    Regarding workflow, I will first separate repositories that are under your control from those that aren’t i.e. 3rd party repositories.

    For 3rd party repositories which don’t change often (either via merges or upstream PRs), you can still use submodules. Typically, you will point these submodules to the HEAD of some stable tags. Sync-ing them it’s just a matter of running (or scripting) git submodule update --recursive --remote. If these 3rd party dependencies can be specified in package management tools like bundler (for ruby projects), it will help to simplify your subprojects management.

    For repositories that your own and change often, either gitslave or git-subtree are two alternatives, depending on your team’s preferences.

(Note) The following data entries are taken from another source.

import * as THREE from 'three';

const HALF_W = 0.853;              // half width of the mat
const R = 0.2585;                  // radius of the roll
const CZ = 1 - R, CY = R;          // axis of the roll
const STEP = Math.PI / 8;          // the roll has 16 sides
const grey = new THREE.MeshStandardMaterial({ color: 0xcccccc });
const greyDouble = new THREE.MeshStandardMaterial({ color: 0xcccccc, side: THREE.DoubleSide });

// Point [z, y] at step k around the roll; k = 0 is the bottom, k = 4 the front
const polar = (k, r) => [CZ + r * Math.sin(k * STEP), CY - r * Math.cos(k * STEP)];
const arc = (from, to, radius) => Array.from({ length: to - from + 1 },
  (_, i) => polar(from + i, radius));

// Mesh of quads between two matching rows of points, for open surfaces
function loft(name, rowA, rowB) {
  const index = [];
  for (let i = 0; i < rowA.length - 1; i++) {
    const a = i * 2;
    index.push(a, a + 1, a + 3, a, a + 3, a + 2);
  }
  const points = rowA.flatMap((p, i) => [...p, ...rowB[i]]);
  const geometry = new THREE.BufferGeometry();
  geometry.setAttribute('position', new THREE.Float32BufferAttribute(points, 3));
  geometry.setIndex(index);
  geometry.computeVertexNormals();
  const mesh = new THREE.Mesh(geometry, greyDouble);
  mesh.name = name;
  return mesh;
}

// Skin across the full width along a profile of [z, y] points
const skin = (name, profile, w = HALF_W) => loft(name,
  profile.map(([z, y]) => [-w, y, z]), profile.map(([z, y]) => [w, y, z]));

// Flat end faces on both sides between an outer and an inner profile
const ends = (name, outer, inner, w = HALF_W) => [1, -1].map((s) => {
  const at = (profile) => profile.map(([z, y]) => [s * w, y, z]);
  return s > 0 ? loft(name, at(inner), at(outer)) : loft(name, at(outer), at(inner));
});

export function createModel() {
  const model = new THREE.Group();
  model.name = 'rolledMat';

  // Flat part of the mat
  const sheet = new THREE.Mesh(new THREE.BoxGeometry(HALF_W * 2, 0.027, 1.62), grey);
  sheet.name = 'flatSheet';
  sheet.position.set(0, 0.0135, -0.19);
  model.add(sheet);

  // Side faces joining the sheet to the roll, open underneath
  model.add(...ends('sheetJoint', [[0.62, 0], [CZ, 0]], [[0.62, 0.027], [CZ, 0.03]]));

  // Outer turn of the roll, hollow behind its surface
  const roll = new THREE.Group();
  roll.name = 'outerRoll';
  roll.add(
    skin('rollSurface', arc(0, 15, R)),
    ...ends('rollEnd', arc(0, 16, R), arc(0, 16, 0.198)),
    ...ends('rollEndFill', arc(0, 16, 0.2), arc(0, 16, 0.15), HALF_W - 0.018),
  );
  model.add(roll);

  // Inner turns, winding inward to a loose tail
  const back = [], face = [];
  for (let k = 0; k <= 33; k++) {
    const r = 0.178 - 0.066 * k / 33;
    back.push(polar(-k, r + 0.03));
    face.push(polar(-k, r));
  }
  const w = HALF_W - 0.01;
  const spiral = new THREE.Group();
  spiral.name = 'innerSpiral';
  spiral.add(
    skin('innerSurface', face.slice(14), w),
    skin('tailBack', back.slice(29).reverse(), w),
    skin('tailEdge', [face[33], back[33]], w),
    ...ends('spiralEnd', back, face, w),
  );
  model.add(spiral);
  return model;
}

    gitslave multiplexes git operations into multiple branches. IOW, when you branch, merge, commit, push, pull etc., each command will be run on the parent project and all slaves in turn. This mandates the team to work in a top-down manner, starting from the super-project down to the slaves.

    gitsubtree uses Git’s subtree merge functionality to achieve a similar effect as submodules, by actually storing the files in the main repository and merging in changes directly to that repository. The end result is a canonical repository with the option of including all the subprojects’ history. In a way, this allows team members to focus more on the subtrees they are responsible for, but will require extra work to merge back to the parent tree.

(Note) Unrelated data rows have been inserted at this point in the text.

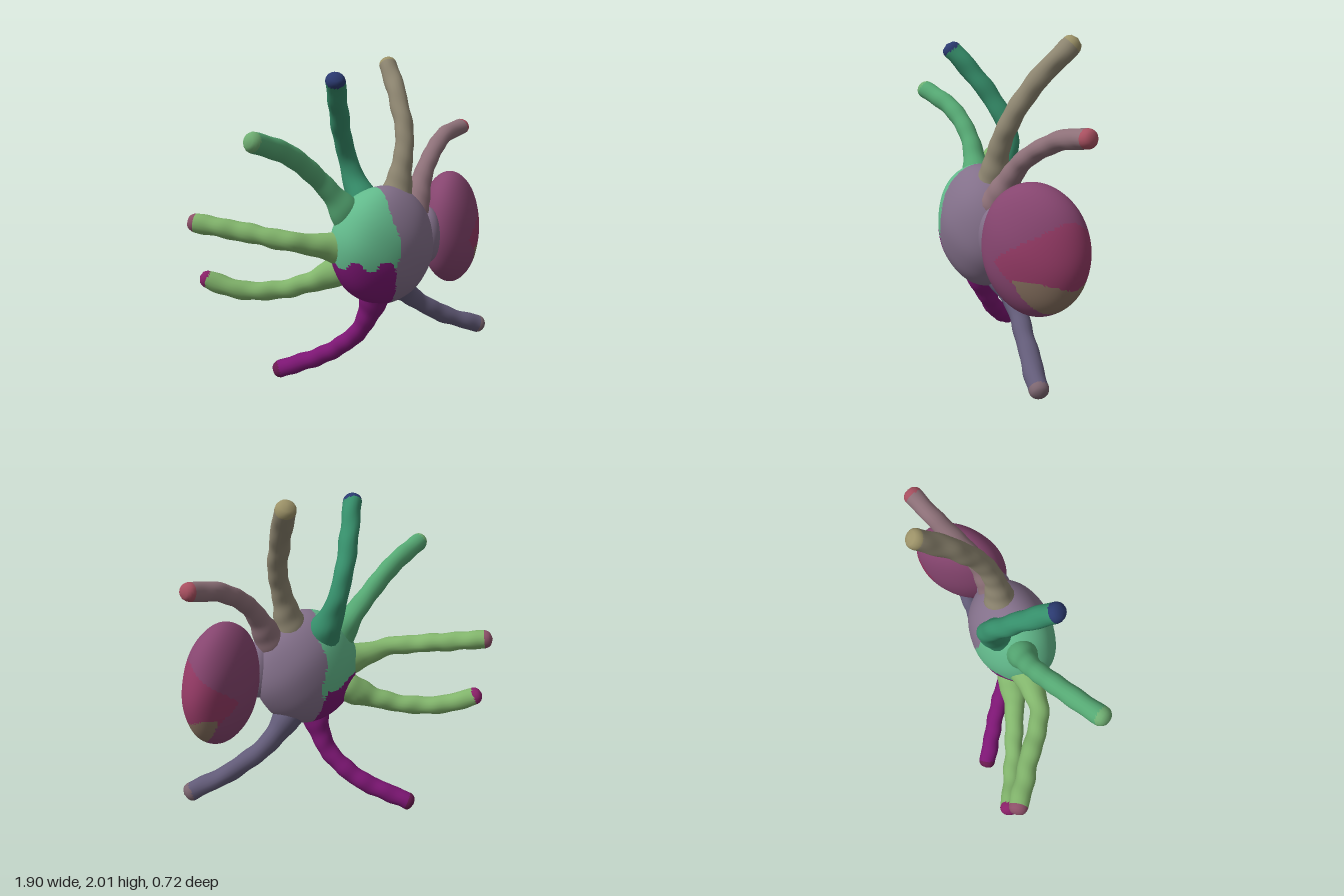
import * as THREE from 'three';
import { mergeVertices } from 'three/addons/utils/BufferGeometryUtils.js';

const GREEN = 0x62b98b, MAUVE = 0x83708a, MAGENTA = 0x7c1673, LIME = 0x82b56c;

// Hand-modelled clay unevenness
const lump = (x, y, z) =>
  Math.sin(17 * x + 5 * y) * Math.sin(19 * y + 3 * z) * 0.6 + Math.sin(23 * z + 11 * x) * 0.4;

function weld(geo) {
  geo.deleteAttribute('uv');
  geo.deleteAttribute('normal');
  const g = mergeVertices(geo, 1e-5);
  g.computeVertexNormals();
  return g;
}

// One mesh per colour patch: rule(x, y, z) picks the colour at each triangle centre
function paint(name, geo, rule) {
  const group = new THREE.Group();
  group.name = name;
  const p = geo.attributes.position, idx = geo.index.array, patches = new Map();
  for (let i = 0; i < idx.length; i += 3) {
    const tri = [idx[i], idx[i + 1], idx[i + 2]];
    const mid = (get) => tri.reduce((s, v) => s + get.call(p, v), 0) / 3;
    const color = rule(mid(p.getX), mid(p.getY), mid(p.getZ));
    if (!patches.has(color)) patches.set(color, []);
    patches.get(color).push(...tri);
  }
  for (const [color, tris] of patches) {
    const mesh = new THREE.Mesh(geo.clone().setIndex(tris), new THREE.MeshStandardMaterial({ color }));
    mesh.name = `${name}Patch`;
    group.add(mesh);
  }
  return group;
}

// Slightly lumpy ellipsoid, turned and placed
function blob(center, radii, turnY = 0, leanZ = 0) {
  const g = new THREE.SphereGeometry(1, 96, 64);
  g.scale(...radii).rotateY(turnY).rotateZ(leanZ);
  const p = g.attributes.position, v = new THREE.Vector3();
  for (let i = 0; i < p.count; i++) {
    v.fromBufferAttribute(p, i);
    v.multiplyScalar(1 + 0.012 * lump(v.x, v.y, v.z));
    p.setXYZ(i, v.x, v.y, v.z);
  }
  g.translate(...center);
  return weld(g);
}

// Limb along a curve: flared root, knobbly shaft, rounded and tinted tip
function limb(name, color, tipColor, r, ...points) {
  const path = points.map((q) => new THREE.Vector3(...q));
  const curve = new THREE.CatmullRomCurve3(path);
  const segs = 80, sides = 18, length = curve.getLength();
  const g = new THREE.TubeGeometry(curve, segs, 1, sides);
  const p = g.attributes.position, v = new THREE.Vector3(), q = new THREE.Vector3();
  for (let i = 0; i <= segs; i++) {
    const t = i / segs, c = curve.getPointAt(t);
    const toTip = Math.min(1, ((1 - t) * length) / (r * 0.9));
    const cap = Math.sqrt(1 - (1 - toTip) ** 2);
    const flare = 1 + 0.8 * Math.exp(-(((t * length) / 0.17) ** 2));
    for (let j = 0; j <= sides; j++) {
      const k = i * (sides + 1) + j;
      v.fromBufferAttribute(p, k).sub(c);
      q.copy(c).addScaledVector(v, 0.05).multiplyScalar(2);
      v.multiplyScalar(r * flare * cap * (1 + 0.1 * lump(q.x, q.y, q.z))).add(c);
      p.setXYZ(k, v.x, v.y, v.z);
    }
  }
  const tip = path[path.length - 1];
  return paint(name, weld(g), (x, y, z) => (v.set(x, y, z).distanceTo(tip) < 0.075 ? tipColor : color));
}

export function createModel() {
  const model = new THREE.Group();
  model.name = 'clayCreature';

  // Round body in three colour patches
  model.add(paint('body', blob([0.13, 0.91, 0.11], [0.335, 0.36, 0.25], 0.12), (x, y, z) => {
    const wave = 0.03 * Math.sin(30 * x + 20 * z);
    if (y < 0.85 + wave && x < 0.1 - (y - 0.75) * 0.2) return MAGENTA;
    return x < 0.1 + 0.02 * Math.sin(18 * y + 9 * z) ? GREEN : MAUVE;
  }));

  // Flattened oval head, turned sideways
  model.add(paint('head', blob([0.685, 0.94, -0.01], [0.303, 0.36, 0.184], Math.PI / 4, 0.08), (x, y, z) => {
    const wave = 0.02 * Math.sin(20 * z + 15 * x);
    if (x + y * 0.3 > 1.02 && y < 0.81 + wave) return 0x86705f;
    return x - Math.abs(y - 0.9) > 0.66 + wave ? 0x943a65 : 0x86456f;
  }));

  // Broad join between body and head
  model.add(paint('neck', blob([0.43, 0.94, 0.11], [0.09, 0.18, 0.11]), () => MAUVE));

  // Arms on the right side
  model.add(limb('upperInnerRightArm', 0x368f6b, 0x2b3a70, 0.056,
    [0.06, 1.13, 0], [0.0, 1.4, -0.09], [-0.11, 1.67, 0.02], [-0.225, 1.92, 0.22]));
  model.add(limb('upperOuterRightArm', 0x55a873, 0x6fae72, 0.056,
    [-0.06, 1.07, 0.08], [-0.25, 1.32, 0.07], [-0.46, 1.49, 0.13], [-0.745, 1.605, 0.27]));
  model.add(limb('middleRightArm', LIME, 0x8c5068, 0.057,
    [-0.1, 0.91, 0.09], [-0.42, 0.98, 0.06], [-0.67, 1.03, -0.11], [-0.94, 1.08, -0.3]));
  model.add(limb('lowerRightArm', LIME, 0x8a2068, 0.056,
    [-0.08, 0.78, 0.04], [-0.36, 0.665, -0.07], [-0.65, 0.645, -0.2], [-0.88, 0.73, -0.32]));

  // Legs
  model.add(limb('rightLeg', MAGENTA, 0x6a1a50, 0.056,
    [0.08, 0.66, 0.13], [0.03, 0.38, 0.04], [-0.14, 0.18, -0.11], [-0.44, 0.033, -0.305]));
  model.add(limb('leftLeg', 0x625b78, 0x7c6670, 0.056,
    [0.22, 0.68, 0.06], [0.43, 0.49, 0], [0.65, 0.35, 0.01], [0.945, 0.235, 0.045]));

  // Arms on the left side
  model.add(limb('upperInnerLeftArm', 0x8d8570, 0x9c9268, 0.057,
    [0.22, 1.15, 0.09], [0.31, 1.48, 0.04], [0.35, 1.73, -0.1], [0.385, 1.99, -0.345]));
  model.add(limb('upperOuterLeftArm', 0x8d7078, 0xa85060, 0.053,
    [0.34, 1.1, 0.09], [0.5, 1.37, 0], [0.69, 1.51, -0.12], [0.915, 1.565, -0.215]));

  return model;
}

    As a developer, my preference is to work at the lower sub-projects level (to do my “red, green, refactor” cycle), and touch the parent projects only when necessary. But regardless of whether you choose a top-down or bottom-up workflow, try to identify repetitive error-prone steps in your branching & merging strategy, and script them as much as possible.

    Git Baby is a git and github fan, let's start git clone.